Alexa Wright, Dr Alexa Wright is an artist and academic living in London, UK. Working at the intersection of art and medical science to explore human inter-subjectivity through qualities like vulnerability and empathy, Alexa uses a wide range of media in her work, including photography, video, sound, interactive installation, performance and book works. She has extensive experience of working with people with disabilities and mental health issues, as well as with medical scientists and other creative practitioners. From 1999-2010 Alexa worked collaboratively with Professor Alf Linney and computer scientists at UCL to create three interactive installations, Conversation Piece (2009), Alter Ego (2005), and Face Value (2001). These works have all been widely shown internationally. In 2011-12, funded by a year-long AHRC Fellowship, she created A View From Inside, a series of portrait photographs of people who experience episodes of psychosis. Since 2007 Alexa has been part of Hybrid Bodies, a unique international, interdisciplinary project based in Toronto, Canada that brings together medics, visual artists, a philosopher and social scientists to explore the emotional and psychological effects of heart transplantation from multiple, interwoven perspectives. Alexa has a 0.5FTE post at the University as Reader in Art and Visual Culture.

An edited contribution of material from CtEO will be published online, the content and format of which is to be developed at the conference.


1. Proposal
Please provide an abstract of no more than 300 words that describes what you would like to propose for the conference and what form it will take (i.e. paper, exhibition, screening, performance, workshop etc.)

2. Biography

Please give a 200-word max artistic and academic biography. This should state whether you are PhD or non-PhD, if not please tell us your background, related experience and/or qualifications. Please note that if successful, this information will be made available to conference participants and published on the conference website.

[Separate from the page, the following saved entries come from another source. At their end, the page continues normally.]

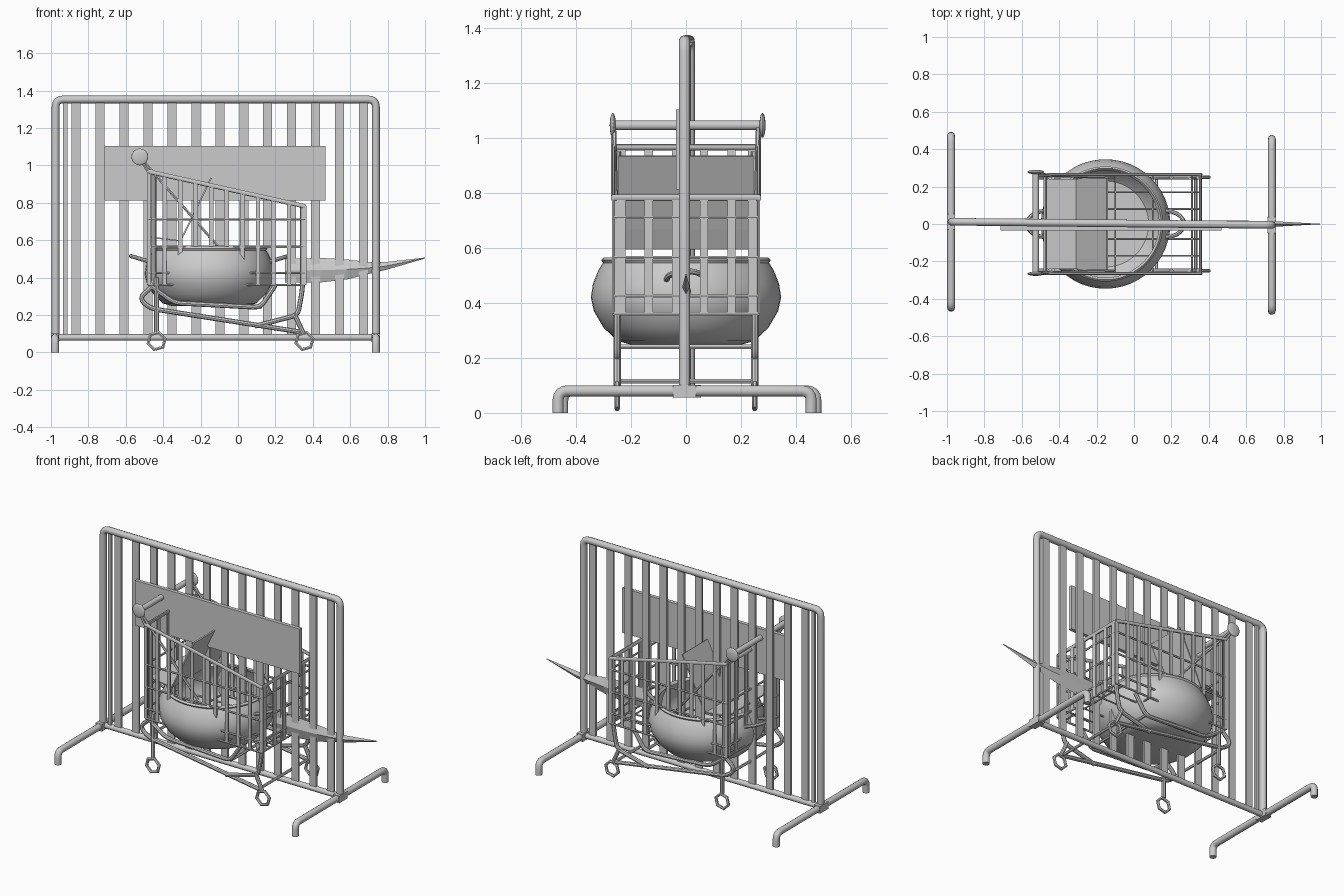
import bpy, bmesh, math
from mathutils import Vector

if "Cube" in bpy.data.objects:
    bpy.data.objects.remove(bpy.data.objects["Cube"])


def smooth(o, angle=40):
    bpy.ops.object.select_all(action='DESELECT')
    o.select_set(True)
    bpy.context.view_layer.objects.active = o
    bpy.ops.object.shade_smooth_by_angle(angle=math.radians(angle))


def rounded(pts, rad):
    """Replace inner corners of a path with short arcs."""
    pts = [Vector(p) for p in pts]
    out = [pts[0]]
    for a, b, c in zip(pts, pts[1:], pts[2:]):
        p = b + (a - b).normalized() * rad
        q = b + (c - b).normalized() * rad
        for i in range(5):
            t = i / 4
            out.append(p * (1 - t) ** 2 + b * 2 * t * (1 - t) + q * t * t)
    return out + [pts[-1]]


def tubes(name, paths, r, cyclic=False, res=2):
    """Round tubes along several paths, as one mesh."""
    cu = bpy.data.curves.new(name, 'CURVE')
    cu.dimensions = '3D'
    cu.bevel_depth, cu.bevel_resolution, cu.use_fill_caps = r, res, True
    for pts in paths:
        s = cu.splines.new('POLY')
        s.points.add(len(pts) - 1)
        for p, v in zip(s.points, pts):
            p.co = (*v, 1)
        s.use_cyclic_u = cyclic
    o = bpy.data.objects.new(name, cu)
    bpy.context.collection.objects.link(o)
    bpy.ops.object.select_all(action='DESELECT')
    o.select_set(True)
    bpy.context.view_layer.objects.active = o
    bpy.ops.object.convert(target='MESH')
    o = bpy.context.object
    smooth(o)
    return o


def finish(name, bm):
    bmesh.ops.recalc_face_normals(bm, faces=bm.faces)
    me = bpy.data.meshes.new(name)
    bm.to_mesh(me)
    bm.free()
    o = bpy.data.objects.new(name, me)
    bpy.context.collection.objects.link(o)
    return o


def boxes(name, items):
    """Boxes given as (min corner, max corner), as one mesh."""
    bm = bmesh.new()
    for lo, hi in items:
        lo, hi = Vector(lo), Vector(hi)
        vs = bmesh.ops.create_cube(bm, size=1)['verts']
        for v in vs:
            v.co = Vector([(lo[i] + hi[i]) / 2 + v.co[i] * (hi[i] - lo[i]) for i in range(3)])
    return finish(name, bm)


# --- Barrier fence ---
L, R = -0.975, 0.737
yl, yr = 0.012, -0.005
fy = lambda x: yl + (yr - yl) * (x - L) / (R - L)
tubes("fence_frame", [rounded([(L, yl, .06), (L, yl, 1.352), (R, yr, 1.352), (R, yr, .06)], .04)], .021, res=3)
tubes("fence_bottom_rail", [[(L, yl, .08), (R, yr, .08)]], .018, res=3)
xs = [-.865 + .128 * i for i in range(13)]
boxes("fence_slats", [((x - .024, fy(x) - .007, .08), (x + .024, fy(x) + .007, 1.345)) for x in xs]
      + [((-.935, .003, .08), (-.912, .019, 1.345))])
for side, x, y in (("left", L - .003, yl), ("right", R, yr)):
    tubes(side + "_foot", [rounded([(x, y - .46, 0), (x, y - .46, .08), (x, y + .46, .08), (x, y + .46, 0)], .035)], .021, res=3)
    boxes(side + "_foot_sleeve", [((x - .022, y - .042, .056), (x + .022, y + .042, .102))])

# --- Sign panel on the fence ---
o = boxes("sign_panel", [((-.715, -.036, .812), (.467, -.012, 1.103))])

# --- Cart basket ---
top = lambda x: .965 - (x + .47) * .222        # sloping rim height
bx0, bx1, by = -.475, .355, .265


def ring(z0, z1, y=by):
    return [(bx0, -y, z0), (bx1, -y, z1), (bx1, y, z1), (bx0, y, z0)]


tubes("basket_rim", [ring(top(bx0), top(bx1))], .012, True)
tubes("basket_hoops", [ring(z, z) for z in (.36, .425, .565, .71)], .007, True, 1)
tubes("basket_floor", [[(bx0, y, .36), (bx1, y, .36)] for y in (-.17, -.08, .08, .17)]
      + [[(x, -by, .36), (x, by, .36)] for x in (-.3, -.1, .1, .31)], .005, res=1)
bars = []
for i in range(11):
    x = bx0 + i * .083
    for s in (-1, 1):
        bars.append(((x - .011, s * by - .004, .36), (x + .011, s * by + .004, top(x))))
for y in (-.235, -.135, -.035, .065, .165, .24):
    for x in (bx0, bx1):
        bars.append(((x - .004, y - .015, .36), (x + .004, y + .015, top(x))))
boxes("basket_bars", bars)

# --- Push handle ---
tubes("push_handle", [[(-.525, -.27, 1.045), (-.525, .28, 1.045)]], .018, res=3)
for y in (-.266, .278):
    bpy.ops.mesh.primitive_uv_sphere_add(segments=20, ring_count=10, radius=.045, location=(-.525, y, 1.045))
    o = bpy.context.object
    o.name = "handle_end_cap"
    o.scale = (1, .25, 1)
    smooth(o)
tubes("handle_stays", [[(-.525, s * .262, 1.045), (-.11, s * .25, .57)] for s in (-1, 1)]
      + [[(-.525, s * .265, 1.04), (bx0, s * by, .955)] for s in (-1, 1)], .008, res=1)

# --- Child seat: back rest and seat flap ---
bm = bmesh.new()
rows = [[bm.verts.new((x, y, z)) for y in (-w, w)]
        for x, z, w in ((-.147, .935, .245), (-.275, .67, .245), (-.31, .6, .24), (-.47, .62, .24))]
for a, b in zip(rows, rows[1:]):
    bm.faces.new((a[0], a[1], b[1], b[0]))
o = finish("child_seat", bm)
m = o.modifiers.new("thickness", 'SOLIDIFY')
m.thickness = .008

# --- Undercarriage and wheels ---
paths = []
for s in (-1, 1):
    y = s * .25
    paths.append(rounded([(-.45, y, .95), (-.45, y, .36), (-.53, y, .29), (-.47, y, .235), (.33, y, .11)], .04))
    paths.append(rounded([(.345, y, .78), (.345, y, .34), (.32, y, .2), (.09, y, .14)], .035))
    paths.append(rounded([(-.46, y, .35), (-.34, y, .265), (.12, y, .24), (.2, y, .36)], .04))
    paths.append([(-.435, y, .4), (-.435, y, .11)])
    paths.append([(.3, y, .21), (.35, y, .1)])
tubes("cart_frame", paths, .013)
tubes("cart_cross_rods", [[(x, -.25, z), (x, .25, z)] for x, z in ((-.47, .24), (.33, .115), (.12, .24))], .009, res=1)
for x in (-.435, .355):
    for y in (-.25, .25):
        pts = [(x + .047 * math.cos(math.pi * (k + .25) / 3), y, .061 + .047 * math.sin(math.pi * (k + .25) / 3)) for k in range(6)]
        tubes("wheel", [pts], .010, True, 1)

# --- Round pot ---
prof = [(0, .247), (.2, .248), (.25, .262), (.3, .31), (.335, .37), (.346, .42), (.338, .47),
        (.318, .52), (.302, .545), (.308, .555), (.298, .565), (.286, .55), (.315, .48),
        (.325, .42), (.3, .34), (.23, .275), (0, .265)]
bm = bmesh.new()
vs = [bm.verts.new((r, 0, z)) for r, z in prof]
es = [bm.edges.new(e) for e in zip(vs, vs[1:])]
bmesh.ops.spin(bm, geom=vs + es, cent=(0, 0, 0), axis=(0, 0, 1), angle=math.tau, steps=48)
bmesh.ops.remove_doubles(bm, verts=bm.verts, dist=.0005)
pot = finish("pot", bm)
pot.location = (-.152, 0, 0)
smooth(pot)
paths = []
for s in (-1, 1):
    paths.append([(-.152 + s * (.32 + .1 * math.sin(t)), .07 * math.cos(t), .485 + .03 * math.sin(t))
                  for t in (math.pi * k / 10 for k in range(11))])
tubes("pot_handles", paths, .011)

# --- Curved blade sticking out on the right ---
bm = bmesh.new()
rows = []
for x, t, b, w in ((.25, .5, .375, .016), (.45, .505, .375, .018), (.58, .497, .39, .018),
                   (.68, .485, .415, .016), (.78, .482, .438, .013), (1.0, .507, .502, .001)):
    mid = (t + b) / 2
    rows.append([bm.verts.new(c) for c in ((x, 0, t), (x, w, mid), (x, 0, b), (x, -w, mid))])
for a, b in zip(rows, rows[1:]):
    for i in range(4):
        j = (i + 1) % 4
        bm.faces.new((a[i], a[j], b[j], b[i]))
bm.faces.new(rows[0])
bm.faces.new(rows[-1])
finish("blade", bm)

3. Documentation

Please provide a single pdf of low-res images and/or web links and/or links to video documentation of previous work and the work you would like to propose, if applicable. Please give a brief description of images or documentation provided.

4. Technical Specifications

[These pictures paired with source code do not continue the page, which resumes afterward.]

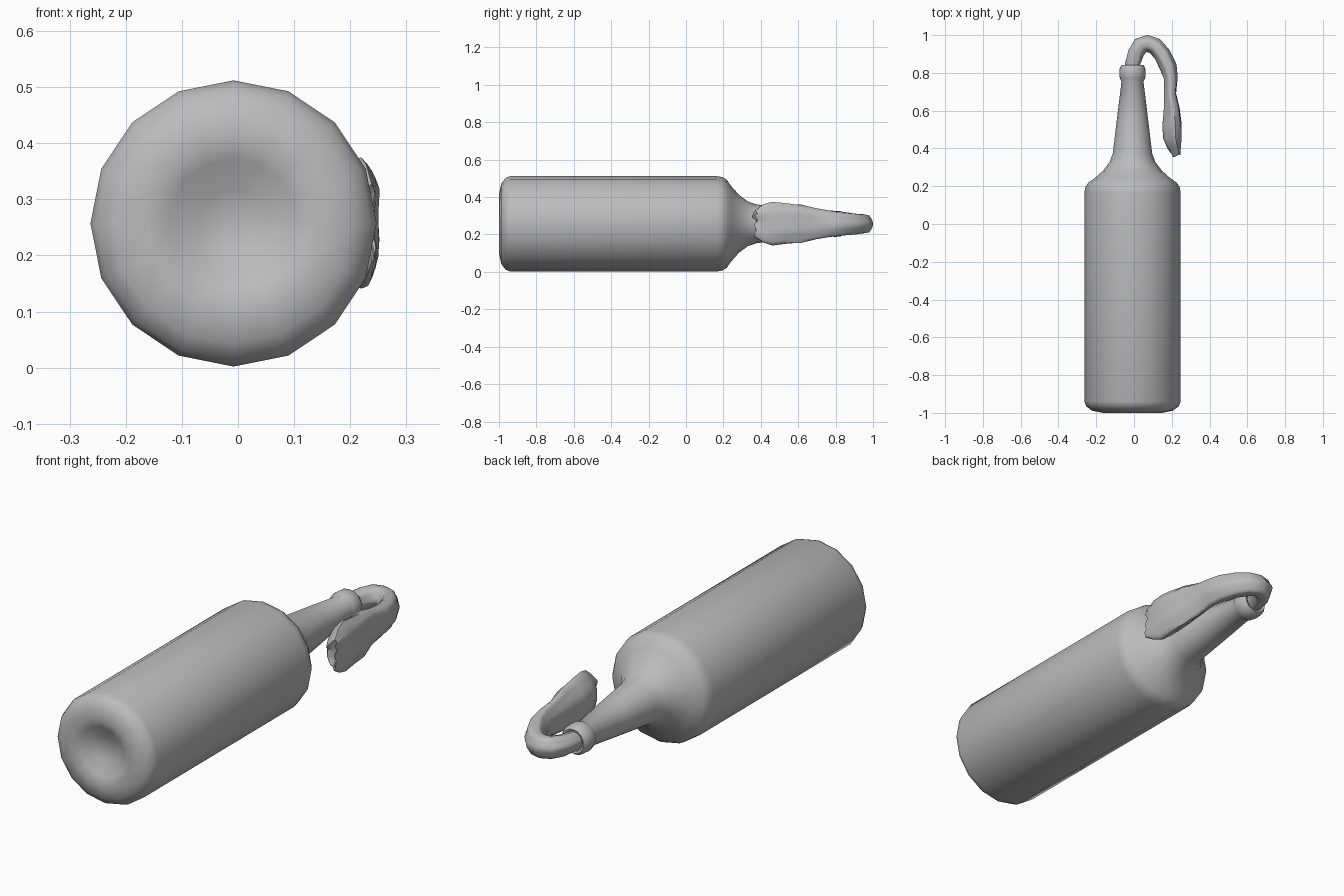
import bpy, bmesh, math, random
from mathutils import Vector

if "Cube" in bpy.data.objects:
    bpy.data.objects.remove(bpy.data.objects["Cube"])

random.seed(4)
CX, CZ = -0.008, 0.257      # bottle axis runs along y


def make_material(name, c):
    m = bpy.data.materials.new(name)
    m.diffuse_color = (c, c, c, 1)
    m.use_nodes = True
    m.node_tree.nodes["Principled BSDF"].inputs["Base Color"].default_value = m.diffuse_color
    return m


GREY = make_material("plain grey", 0.5)


def skin(name, rings, cap_start, cap_end):
    """Join rings of points into a smooth skin; a one-point ring is a pole."""
    bm = bmesh.new()
    loops = [[bm.verts.new(p) for p in ring] for ring in rings]
    for a, b in zip(loops, loops[1:]):
        n = max(len(a), len(b))
        for i in range(n):
            j = (i + 1) % n
            if len(a) == 1:
                bm.faces.new((a[0], b[j], b[i]))
            else:
                bm.faces.new((a[i], a[j], b[j], b[i]))
    if cap_start:
        bm.faces.new(loops[0])
    if cap_end:
        bm.faces.new(loops[-1])
    bmesh.ops.recalc_face_normals(bm, faces=bm.faces)
    me = bpy.data.meshes.new(name)
    bm.to_mesh(me)
    bm.free()
    me.materials.append(GREY)
    ob = bpy.data.objects.new(name, me)
    bpy.context.collection.objects.link(ob)
    bpy.ops.object.select_all(action='DESELECT')
    ob.select_set(True)
    bpy.context.view_layer.objects.active = ob
    bpy.ops.object.shade_smooth_by_angle(angle=math.radians(55))
    return ob


# Bottle: 16-sided lathe, (radius, y) from dimpled base to inside of the mouth
profile = [(0, -0.945), (0.06, -0.955), (0.115, -0.985), (0.155, -1.0),
           (0.215, -0.988), (0.245, -0.965), (0.255, -0.94), (0.255, 0.165),
           (0.25, 0.195), (0.235, 0.218), (0.2, 0.243), (0.155, 0.283),
           (0.12, 0.33), (0.104, 0.375), (0.082, 0.56), (0.058, 0.755),
           (0.067, 0.772), (0.07, 0.795), (0.067, 0.828), (0.056, 0.843),
           (0.046, 0.84), (0.042, 0.76)]
SIDES = 16
rings = []
for r, y in profile:
    n = SIDES if r else 1
    rings.append([(CX + r * math.cos(2 * math.pi * i / n), y,
                   CZ + r * math.sin(2 * math.pi * i / n)) for i in range(n)])
skin("bottle", rings, False, False)

# Rag: (x, y, half thickness, half width) along the drooping path
path = [(-0.01, 0.75, 0.035, 0.035), (-0.008, 0.845, 0.038, 0.043),
        (0.01, 0.905, 0.042, 0.047), (0.035, 0.945, 0.044, 0.049),
        (0.07, 0.956, 0.044, 0.05), (0.11, 0.943, 0.044, 0.052),
        (0.15, 0.897, 0.043, 0.056), (0.182, 0.83, 0.043, 0.064),
        (0.195, 0.77, 0.036, 0.07), (0.193, 0.69, 0.032, 0.083),
        (0.203, 0.61, 0.042, 0.1), (0.205, 0.53, 0.05, 0.105),
        (0.207, 0.46, 0.05, 0.112), (0.216, 0.41, 0.037, 0.098),
        (0.226, 0.368, 0.022, 0.066)]
N = 24
rings = []
for k, (x, y, ht, hw) in enumerate(path):
    p, q = path[max(k - 1, 0)], path[min(k + 1, len(path) - 1)]
    t = Vector((q[0] - p[0], q[1] - p[1], 0)).normalized()
    out = Vector((-t.y, t.x, 0))           # points to the outside of the bend
    bow = 0.018 * min(1, max(0, (k - 8) / 3))
    ring = []
    for i in range(N):
        a = 2 * math.pi * i / N
        fold = 1 + 0.05 * math.sin(6 * a + 0.35 * k) + random.uniform(-0.035, 0.035)
        s = math.sin(a)
        off = ht * math.cos(a) * fold + bow * (s * s - 0.3)
        v = Vector((x, y, CZ)) + out * off + Vector((0, 0, hw * s * fold))
        if k == len(path) - 1:             # frayed end
            v.y += random.uniform(-0.012, 0.012)
        ring.append(v)
    rings.append(ring)
# tucked-in end face
mid = sum(rings[-1], Vector()) / N
rings.append([mid + (v - mid) * 0.55 + Vector((0, 0.012, 0)) for v in rings[-1]])
skin("cloth_rag", rings, True, True)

Please provide details of the space, equipment and duration, if applicable, for the work you have proposed.

5. Funding

A limited number of bursaries are available on a first-come-first-served basis for non-funded participants to help towards travel and accommodation costs. If relevant, please provide a maximum of 100 words of why this money would benefit you. Please note, as funding is limited, only self-funded candidates or those on Living Wage or less may apply for help towards conference costs. The maximum contribution is up to £75 per person.


Applications should be sent to


Submission deadline: March 2nd 2019

Submission notification: March 16th 2019